A policy statement on permitted hemp uses issued last week by the Illinois Department of Agriculture limits cannabis licensees from producing delta-8 or delta-9 from hemp oil, although attorneys and state trade associations have questions about the legal enforceability of the state’s policy.
“I don’t know where the authority to make that policy is coming from, because it’s not coming from the statute or in existing rules,” said attorney Bryna Dahlin from law firm Benesch. “I think this is a business decision craft growers are going to have to make. Do they want to defy the Department of Agriculture and litigate this issue?”
“It’s confusing, it needs more clarification,” said Scott Redman, executive director of the Illinois Independent Craft Growers Association. “To the extent they are doing something more restrictive than the act permits, under what authority are they doing that?”
[Read the 2020 Illinois hemp policy. Read the 2022 Illinois hemp policy.]
The March 3 “Policy Regarding Hemp and Hemp Derivatives” issued by the Department, applies to licensed craft growers, cultivators, and infusers. It is a restatement of a similar policy issued in 2020, although the new version includes a directive that, “Hemp and hemp derivatives may not be used to concentrate or to synthesize intoxicating compounds including but not limited to delta-9 tetrahydrocannabinol, delta-8 tetrahydrocannabinol or THC-O.”
A recent report by Grown In found that in Michigan, underground processors have been converting much cheaper hemp oil into THC oil, and then sneaking it past seed-to-sale tracking systems into the legal market. This problem has become so pervasive in Michigan, that state regulators are considering rules to simply legalize the process and regulate it.
In contrast, it appears that in Illinois, regulators are attempting to ban the process outright – although with a process that has dubious legal standing.

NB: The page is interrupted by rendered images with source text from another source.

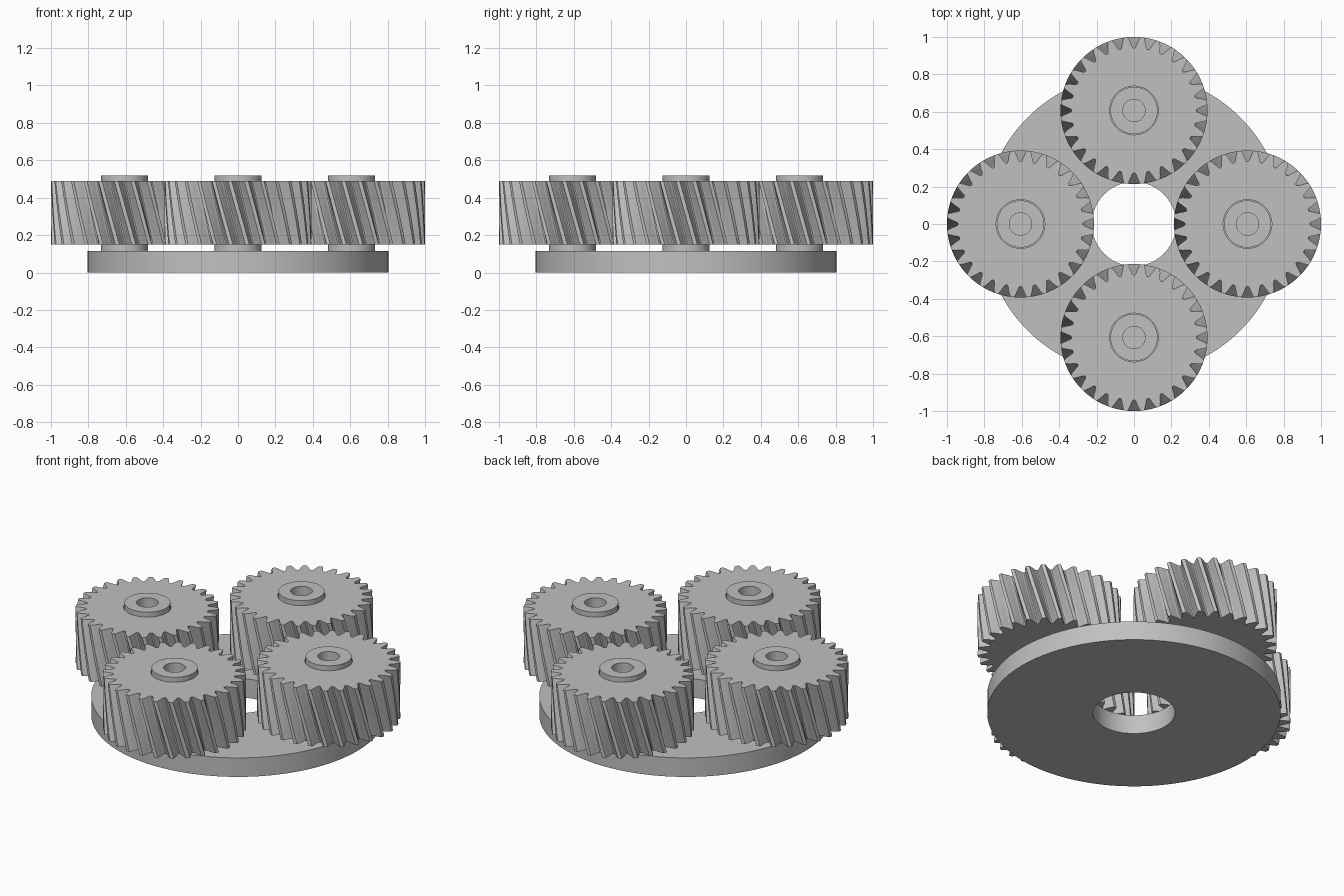
import bpy
import bmesh
from math import pi, cos, sin, radians

cube = bpy.data.objects.get("Cube")
if cube:
    bpy.data.objects.remove(cube, do_unlink=True)

TEETH = 28
TIP = 0.393
MODULE = 2 * TIP / (TEETH + 2)
PITCH = MODULE * TEETH / 2
ROOT = PITCH - 1.25 * MODULE
GEAR_BOTTOM, GEAR_TOP = 0.15, 0.49
TWIST = -0.24
SLICES = 10
ORBIT = 0.607
CARRIER_TOP = 0.115

steel = bpy.data.materials.new("steel grey")
steel.use_nodes = True
grey = (0.53, 0.53, 0.53, 1)
steel.diffuse_color = grey
steel.node_tree.nodes["Principled BSDF"].inputs["Base Color"].default_value = grey


def loft(name, rings):
    """Join equal-sized rings of points into a closed tubular solid."""
    bm = bmesh.new()
    loops = [[bm.verts.new(p) for p in ring] for ring in rings]
    for a, b in zip(loops, loops[1:] + loops[:1]):
        for i in range(len(a)):
            j = (i + 1) % len(a)
            bm.faces.new((a[i], a[j], b[j], b[i]))
    bmesh.ops.recalc_face_normals(bm, faces=bm.faces)
    mesh = bpy.data.meshes.new(name)
    bm.to_mesh(mesh)
    bm.free()
    mesh.materials.append(steel)
    obj = bpy.data.objects.new(name, mesh)
    bpy.context.collection.objects.link(obj)
    bpy.ops.object.select_all(action="DESELECT")
    obj.select_set(True)
    bpy.context.view_layer.objects.active = obj
    bpy.ops.object.shade_smooth_by_angle(angle=radians(30))
    return obj


def circle(radius, z, count):
    return [(radius * cos(2 * pi * i / count), radius * sin(2 * pi * i / count), z)
            for i in range(count)]


def tube(name, inner, outer, bottom, top, count):
    return loft(name, [circle(r, z, count) for r, z in
                       ((inner, bottom), (outer, bottom), (outer, top), (inner, top))])


# Half a tooth gap: fraction of the pitch from the gap centre, and radius
half_gap = [(0.05, ROOT), (0.12, ROOT + 0.2 * MODULE), (0.17, ROOT + 0.6 * MODULE),
            (0.25, PITCH), (0.32, PITCH + 0.55 * MODULE), (0.385, TIP)]
tooth = [(0, ROOT)] + half_gap + [(0.5, TIP)] + [(1 - f, r) for f, r in reversed(half_gap)]


def gear_section(z, turn):
    points = []
    for n in range(TEETH):
        for f, r in tooth:
            a = 2 * pi * (n + f) / TEETH + turn
            points.append((r * cos(a), r * sin(a), z))
    return points


# Helical gear: bore, bottom face, twisted flanks, top face
def helical_gear(name):
    count = TEETH * len(tooth)
    rings = [circle(0.13, GEAR_BOTTOM, count)]
    for s in range(SLICES + 1):
        t = s / SLICES
        z = GEAR_BOTTOM + t * (GEAR_TOP - GEAR_BOTTOM)
        rings.append(gear_section(z, TWIST * (t - 1)))
    rings.append(circle(0.13, GEAR_TOP, count))
    return loft(name, rings)


# Carrier ring
tube("carrier_ring", 0.225, 0.805, 0, CARRIER_TOP, 128)

# Four gears on hollow pins
for i, side in enumerate(("left", "back", "right", "front")):
    angle = i * pi / 2
    for part in (helical_gear(side + "_gear"),
                 tube(side + "_hollow_pin", 0.06, 0.126, CARRIER_TOP - 0.002, 0.518, 64)):
        part.location = (ORBIT * cos(angle), ORBIT * sin(angle), 0)
        part.rotation_euler.z = angle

“It’s a policy that by all accounts is not being enforced,” said attorney David Standa from Greenspoon Marder. “And I get it. The Department of Agriculture has limited resources. They can’t be out there cracking down on every single entity that has hemp. My belief right now is that the science is moving too fast for the regulators.”
The Midwest Hemp Coalition has been attempting to talk with the Department of Agriculture about this policy and others for months, says organization co-founder, Kalee Hooghkirk.
Although this policy bans cannabis licensees from producing delta-8, Department policy on what is allowed for hemp processors to do with delta-8 remains largely silent, says Midwest Hemp Coalition’s co-founder, Kalee Hooghkirk. But the policy has a September 31 sunset, before hemp growers, who might sell their products to cannabis dispensaries, would harvest their crops.
“The majority of hemp harvest will be after September in October. I’m not sure who this policy is meant to benefit if it’s not benefiting farmers after their harvests,” said Hooghkirk who also doubts the policy’s enforceability.
“Our group has had a very hard time contacting [Cannabis Division Director] David Lakeman. It’s been difficult to get a hold of the Department and for our members to get a hold of the Department,” said Hooghkirk. “What is the likelihood that they are going to be able to enforce this if they can’t field phone calls?”
The Illinois Department of Agriculture did not respond to a request for comment by publication.